Foods are grouped together because they provide similar amounts of key nutrients and eating a variety of foods from the list above helps to promote good health and reduce the risk of disease.

How do I improve my diet?

If you want to improve your diet you have come to the right place. By completing the Healthy Eating Quiz you’ll receive instant personalised feedback and a report on your diet quality to highlight any areas where you can improve your overall eating habits. Your score is based on the frequency and variety of the foods consumed from the five major food groups mentioned above. No Money No Time can help you improve your score by providing tips, goals and suggestions. On top of this we will provide quick, cheap and healthy recipes as well as credible answers to diet hacks, myths and FAQ’s.

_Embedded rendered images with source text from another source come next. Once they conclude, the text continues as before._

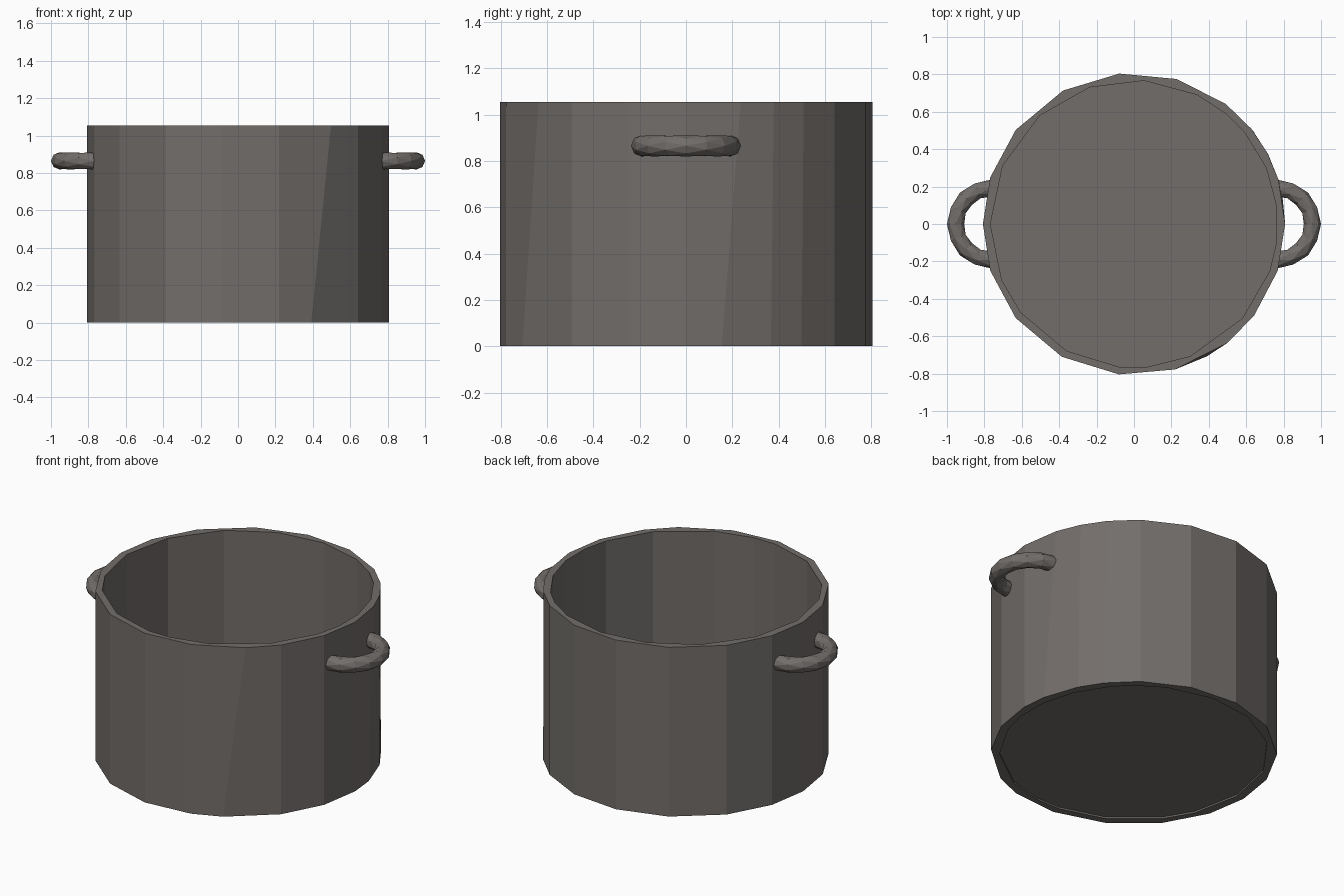
import bpy, bmesh, math
from mathutils import Vector

if "Cube" in bpy.data.objects:
    bpy.data.objects.remove(bpy.data.objects["Cube"])

# Irregular low-poly side angles (degrees), as on a reduced mesh
OUTER_TOP = [0, 17, 28, 39, 52.6, 73.6, 95.6, 118, 141.5, 162, 180, 198,
             218.5, 241.5, 264.3, 285.8, 308, 322.5, 342]
OUTER_LOW = [0, 11, 27, 38, 52.6, 73.6, 95.6, 118, 141.5, 162, 180, 198,
             218.5, 241.5, 264.3, 285.8, 299, 322.5, 342]
INNER = [353, 7, 23, 40, 50, 64, 86, 108, 131, 156, 180, 203,
         218, 242, 264, 275, 293, 319, 341]
HEIGHT, R_OUT, R_IN = 1.055, 0.808, 0.768

metal = bpy.data.materials.new("dark_metal")
metal.diffuse_color = (0.17, 0.155, 0.145, 1)
metal.use_nodes = True
metal.node_tree.nodes["Principled BSDF"].inputs["Base Color"].default_value = metal.diffuse_color


def ring(bm, angles, r, z):
    return [bm.verts.new((r * math.cos(math.radians(a)),
                          r * math.sin(math.radians(a)), z)) for a in angles]


def bridge(bm, a, b):
    n = len(a)
    for i in range(n):
        j = (i + 1) % n
        bm.faces.new((a[i], a[j], b[j], b[i]))


def finish(bm, name):
    bmesh.ops.recalc_face_normals(bm, faces=bm.faces)
    mesh = bpy.data.meshes.new(name)
    bm.to_mesh(mesh)
    bm.free()
    mesh.materials.append(metal)
    obj = bpy.data.objects.new(name, mesh)
    bpy.context.collection.objects.link(obj)
    return obj


# Pot body: hollow wall, floor, and a slightly recessed underside
bm = bmesh.new()
rings = [ring(bm, INNER, R_IN, 0.025),
         ring(bm, INNER, R_IN, HEIGHT),
         ring(bm, OUTER_TOP, R_OUT, HEIGHT),
         ring(bm, OUTER_LOW, R_OUT, 0),
         ring(bm, INNER, R_IN - 0.008, 0),
         ring(bm, INNER, R_IN - 0.008, 0.01)]
for a, b in zip(rings, rings[1:]):
    bridge(bm, a, b)
bm.faces.new(rings[0])
bm.faces.new(rings[-1])
finish(bm, "pot_body")


# Side handles: half-ring tubes running into the wall
def handle(name, side):
    bm = bmesh.new()
    steps, sides, r_arc, r_tube = 8, 8, 0.192, 0.046
    sections = []
    for i in range(steps + 1):
        t = math.radians(-90 + 180 * i / steps)
        out = Vector((math.cos(t), math.sin(t), 0))
        sec = []
        for k in range(sides):
            # alternate rings are turned half a step for a faceted tube
            u = math.tau * (k + 0.5 * (i % 2)) / sides
            p = out * (r_arc + r_tube * math.cos(u))
            sec.append(bm.verts.new((side * (0.762 + p.x), p.y,
                                     0.865 + r_tube * math.sin(u))))
        sections.append(sec)
    for i, (a, b) in enumerate(zip(sections, sections[1:])):
        if i % 2:
            a, b = b, a
        for k in range(sides):
            j = (k + 1) % sides
            bm.faces.new((a[k], a[j], b[k]))
            bm.faces.new((a[j], b[j], b[k]))
    bm.faces.new(sections[0])
    bm.faces.new(sections[-1])
    finish(bm, name)


handle("right_handle", 1)
handle("left_handle", -1)
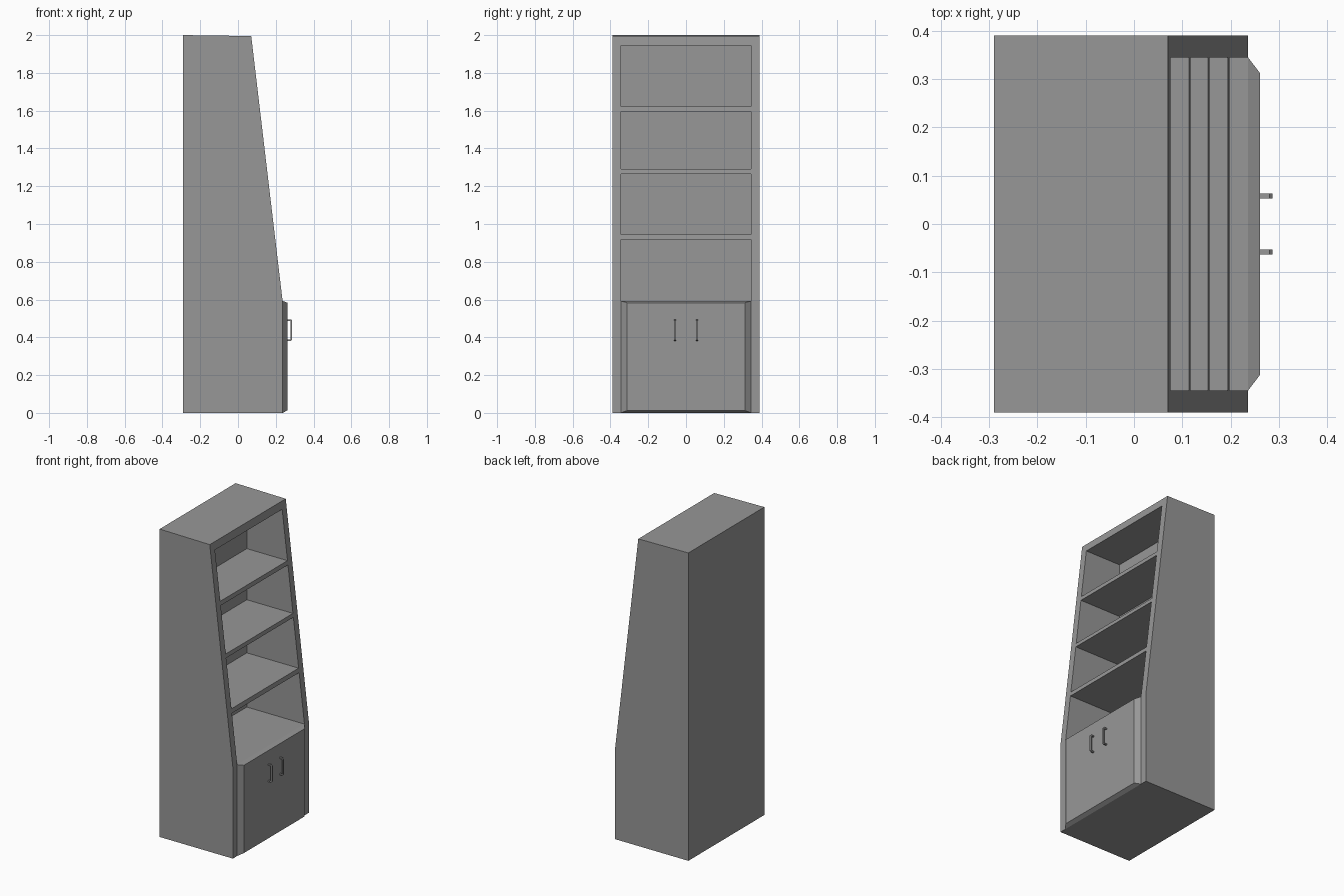
import bpy, bmesh

cube = bpy.data.objects.get("Cube")
if cube:
    bpy.data.objects.remove(cube, do_unlink=True)

grey = bpy.data.materials.new("plain grey")
grey.use_nodes = True
colour = (0.31, 0.31, 0.31, 1)
grey.diffuse_color = colour
grey.node_tree.nodes["Principled BSDF"].inputs["Base Color"].default_value = colour


def finish(name, bm):
    """Turn a bmesh into a named grey object."""
    bmesh.ops.recalc_face_normals(bm, faces=bm.faces)
    mesh = bpy.data.meshes.new(name)
    bm.to_mesh(mesh)
    bm.free()
    mesh.materials.append(grey)
    obj = bpy.data.objects.new(name, mesh)
    bpy.context.collection.objects.link(obj)
    return obj


def prism(name, profile, y0, y1):
    """Extrude an x-z profile along y."""
    bm = bmesh.new()
    face = bm.faces.new([bm.verts.new((x, y0, z)) for x, z in profile])
    new = bmesh.ops.extrude_face_region(bm, geom=[face])["geom"]
    moved = [v for v in new if isinstance(v, bmesh.types.BMVert)]
    bmesh.ops.translate(bm, verts=moved, vec=(0, y1 - y0, 0))
    return finish(name, bm)


BACK, FRONT, HALF, INNER = -0.29, 0.236, 0.39, 0.345
CABINET_TOP = 0.593

# Solid carcass with a leaning front above the cabinet
carcass = prism("bookcase_carcass", [
    (BACK, 0), (FRONT, 0), (FRONT, CABINET_TOP), (0.07, 1.995), (BACK, 2)], -HALF, HALF)

# Shelf compartments, open to +x
for low, high in [(CABINET_TOP, 0.917), (0.945, 1.265), (1.29, 1.595), (1.622, 1.945)]:
    cutter = prism("compartment_cutter", [
        (-0.178, low), (0.5, low), (0.5, high), (-0.178, high)], -INNER, INNER)
    cutter.hide_render = True
    mod = carcass.modifiers.new("compartment", "BOOLEAN")
    mod.operation = "DIFFERENCE"
    mod.solver = "EXACT"
    mod.object = cutter
    bpy.context.view_layer.objects.active = carcass
    bpy.ops.object.modifier_apply(modifier=mod.name)
    bpy.data.objects.remove(cutter, do_unlink=True)

# Cabinet front panel with bevelled border
bm = bmesh.new()
rings = []
for x, y, z0, z1 in [(FRONT, INNER, 0, CABINET_TOP), (0.261, 0.312, 0.013, 0.583)]:
    rings.append([bm.verts.new((x, a, b)) for a, b in [(-y, z0), (y, z0), (y, z1), (-y, z1)]])
back, front = rings
bm.faces.new(back)
bm.faces.new(front)
for i in range(4):
    j = (i + 1) % 4
    bm.faces.new((back[i], back[j], front[j], front[i]))
finish("cabinet_front", bm)

# Pair of bracket handles with clipped corners
X, OUT, LOW, HIGH, T, C = 0.26, 0.287, 0.381, 0.495, 0.008, 0.006
handle = [(X, LOW), (OUT - C, LOW), (OUT, LOW + C), (OUT, HIGH - C), (OUT - C, HIGH), (X, HIGH),
          (X, HIGH - T), (OUT - T, HIGH - T), (OUT - T, LOW + T), (X, LOW + T)]
for side, y in [("right", -0.058), ("left", 0.058)]:
    prism(side + "_handle", handle, y - 0.005, y + 0.005)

Is my diet healthy?

Dietary habits are different between people. Some people choose to follow a particular diet (i.e., Keto diet or vegan diet) while some have to make changes due to certain food restrictions or health conditions. If you want to know if what you usually eat is healthy, then do the Healthy Eating Quiz today to give you the answers in less than 10 minutes.

Why is healthy eating important?

Your HEQ score and personalised feedback report is based on the frequency and variety of healthy core foods you usually eat. This is important because no single food contains all the nutrients we need to stay healthy. Some foods are higher in nutrients than others and people who have a lot of variety in the foods they eat are more likely to be healthy and to stay healthy. In other words, if you can eat a large variety of vegetables as opposed to only 2-3 types of vegetables, the benefits are much greater. This type of diet also helps you to feel better, think better and perform better during your usual daily activities.

Take the Healthy Eating Quiz